Check each line below for "axis" and report how many have it, nothing else.

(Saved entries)
-*-*-

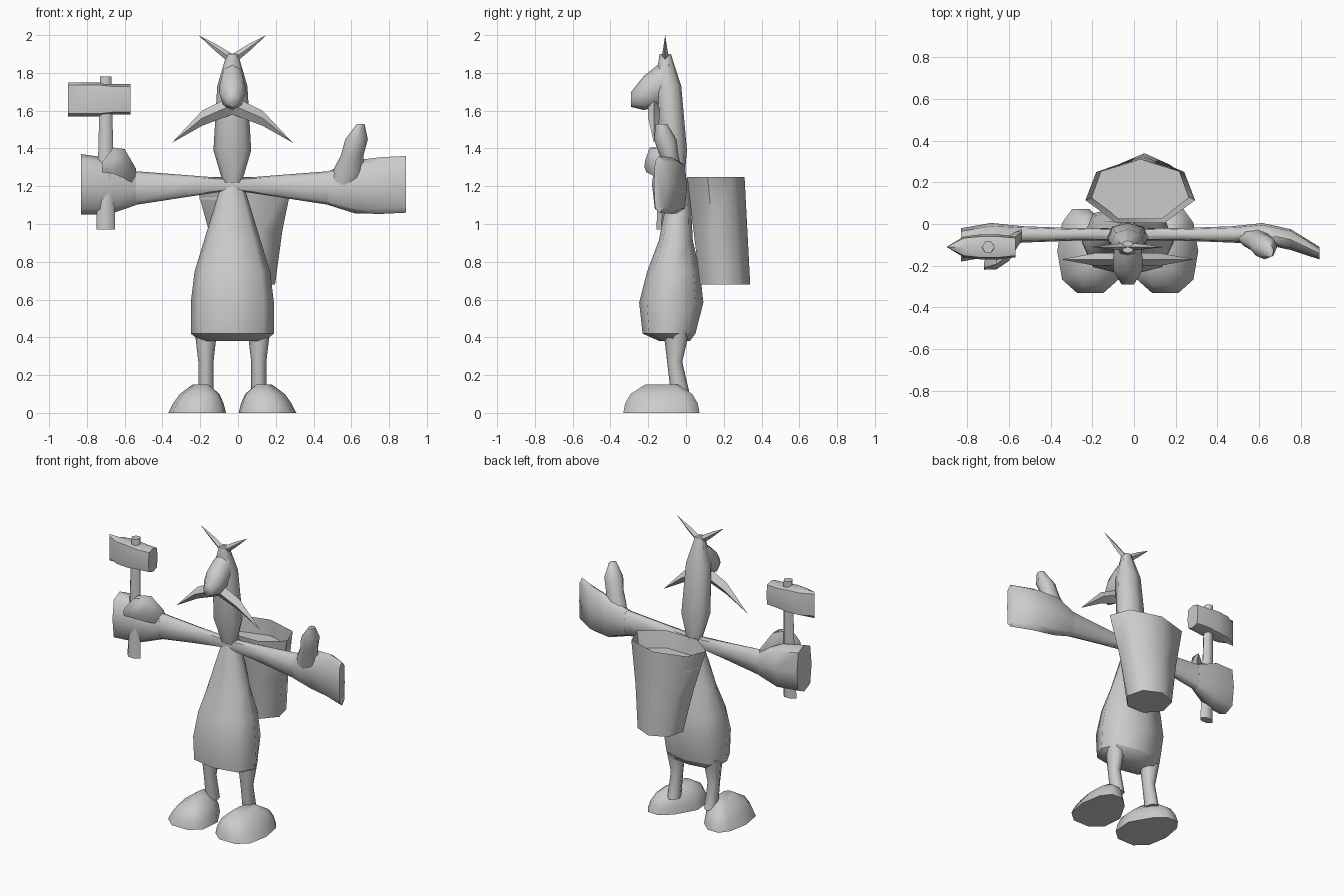
import bpy, bmesh, math
from mathutils import Vector

if "Cube" in bpy.data.objects:
    bpy.data.objects.remove(bpy.data.objects["Cube"], do_unlink=True)

MID = -.03   # centre line of the figure
SHADE = (.6, .6, .6, 1)
grey = bpy.data.materials.new("plain_grey")
grey.use_nodes = True
grey.diffuse_color = SHADE
grey.node_tree.nodes["Principled BSDF"].inputs["Base Color"].default_value = SHADE


def loft(name, axis, start, end, widths, depths, sides=8, power=1, mirror=0,
         bend=(0, 0, 0), turn=0, sharp=60, open_top=False):
    """Skin evenly spaced rings between two points; a zero width closes to an edge or tip.
    With mirror set, x is measured outwards from the centre line."""
    u, v = {"x": (1, 2), "y": (0, 2), "z": (0, 1)}[axis]
    start, end, bend = Vector(start), Vector(end), Vector(bend)
    bm = bmesh.new()
    rings = []
    for step, (width, depth) in enumerate(zip(widths, depths)):
        t = step / (len(widths) - 1)
        centre = start.lerp(end, t) + bend * math.sin(math.pi * t)
        ring = []
        for i in range(sides):
            angle = math.tau * i / sides + turn
            c, s = math.cos(angle), math.sin(angle)
            point = centre.copy()
            point[u] += width * math.copysign(abs(c) ** power, c)
            point[v] += depth * math.copysign(abs(s) ** power, s)
            if mirror:
                point.x = MID + mirror * point.x
            ring.append(bm.verts.new(point))
        rings.append(ring)
    for low, high in zip(rings, rings[1:]):
        for i in range(sides):
            j = (i + 1) % sides
            bm.faces.new((low[i], low[j], high[j], high[i]))
    if widths[0]:
        bm.faces.new(rings[0])
    if widths[-1] and not open_top:
        bm.faces.new(rings[-1])
    bmesh.ops.remove_doubles(bm, verts=bm.verts, dist=.0001)
    bmesh.ops.recalc_face_normals(bm, faces=bm.faces)
    mesh = bpy.data.meshes.new(name)
    bm.to_mesh(mesh)
    bm.free()
    mesh.materials.append(grey)
    ob = bpy.data.objects.new(name, mesh)
    bpy.context.collection.objects.link(ob)
    bpy.ops.object.select_all(action="DESELECT")
    ob.select_set(True)
    bpy.context.view_layer.objects.active = ob
    bpy.ops.object.shade_smooth_by_angle(angle=math.radians(sharp))
    return ob


# Pear-shaped torso with a shallow rounded underside
loft("torso", "z", (MID, -.09, .42), (MID, -.03, 1.24),
     widths=(.22, .22, .2, .15, .1, .05),
     depths=(.14, .17, .14, .09, .07, .04), power=.8)
loft("underside", "z", (MID, -.06, .38), (MID, -.09, .42),
     widths=(.17, .22), depths=(.08, .14), power=.8, sharp=80)

# Neck and head in one column
loft("head", "z", (MID, -.05, 1.22), (MID, -.11, 1.9),
     widths=(.05, .1, .09, .08, .03),
     depths=(.04, .07, .07, .07, .03), power=.85, sharp=70)

# Big rounded nose
loft("nose", "y", (MID, -.09, 1.76), (MID, -.29, 1.66),
     widths=(.06, .07, .07, .03),
     depths=(.12, .11, .09, .04), sharp=70)

for mirror, tag in ((-1, "right"), (1, "left")):
    # Swept moustache and hair spikes
    loft("moustache_" + tag, "x", (0, -.17, 1.63), (.32, -.17, 1.43),
         widths=(.03, .03, 0), depths=(.05, .04, 0), sides=4,
         bend=(0, 0, .03), mirror=mirror)
    loft("hair_" + tag, "x", (0, -.11, 1.87), (.18, -.11, 2),
         widths=(.02, .01, 0), depths=(.03, .02, 0), sides=4, mirror=mirror)

    # Thin arms that widen to the wrist
    loft("arm_" + tag, "x", (0, -.05, 1.21), (.52, -.05, 1.19),
         widths=(.03, .03, .04), depths=(.03, .06, .09), power=.6, mirror=mirror)

    # Legs, pinched at the shin
    loft("leg_" + tag, "z", (.14, -.03, .1), (.14, -.05, .44),
         widths=(.04, .04, .06), depths=(.05, .04, .07),
         bend=(0, -.02, 0), mirror=mirror, sharp=70)

    # Domed shoes, narrowed at the heel and turned outwards
    shoe = loft("shoe_" + tag, "z", (.18, -.13, 0), (.16, -.13, .15),
                widths=(.16, .14, .11, .04), depths=(.21, .2, .17, .09),
                sides=10, power=.8, mirror=mirror)
    middle = MID + mirror * .18
    for vert in shoe.data.vertices:
        heel = max(0, vert.co.y + .16)
        vert.co.x = middle + (vert.co.x - middle) * (1 - 1.5 * heel) + mirror * heel * .2

# Right fist, with the thumb wrapped to the front
loft("right_fist", "x", (-.54, -.05, 1.19), (-.83, -.1, 1.21),
     widths=(.04, .08, .08), depths=(.09, .15, .16), power=.6)
loft("right_thumb", "x", (-.54, -.05, 1.25), (-.72, -.2, 1.3),
     widths=(.03, .06, .05, .02), depths=(.05, .09, .08, .03),
     bend=(0, -.02, .06), sides=6)

# Left hand, open and curled forward, with the thumb up
loft("left_hand", "x", (.48, -.05, 1.19), (.89, -.14, 1.21),
     widths=(.04, .05, .05, .03), depths=(.09, .14, .15, .15),
     bend=(0, .04, 0), power=.6)
loft("left_thumb", "z", (.56, -.05, 1.2), (.65, -.13, 1.53),
     widths=(.08, .08, .06, .06, .02), depths=(.04, .05, .05, .06, .03))

# Mallet held upright, wedge-shaped at its outer end
loft("mallet_head", "x", (-.9, -.11, 1.66), (-.57, -.11, 1.66),
     widths=(0, .05, .06, .06, .05), depths=(.09, .09, .09, .08, .08),
     power=.5, sharp=35)
loft("mallet_handle", "z", (-.7, -.13, .97), (-.7, -.11, 1.78),
     widths=(.05, .04, .03), depths=(.03, .03, .03), sides=6)

# Tapered seven-sided basket on the back, with a floor just below the rim
loft("basket", "z", (.05, .2, .68), (.03, .15, 1.25),
     widths=(.15, .2, .27), depths=(.14, .15, .16),
     sides=7, turn=math.pi / 2, open_top=True)
loft("basket_floor", "z", (.03, .16, 1.13), (.03, .16, 1.14),
     widths=(.24, .24), depths=(.15, .15), sides=7, turn=math.pi / 2)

-*-*-

### Answer section:
2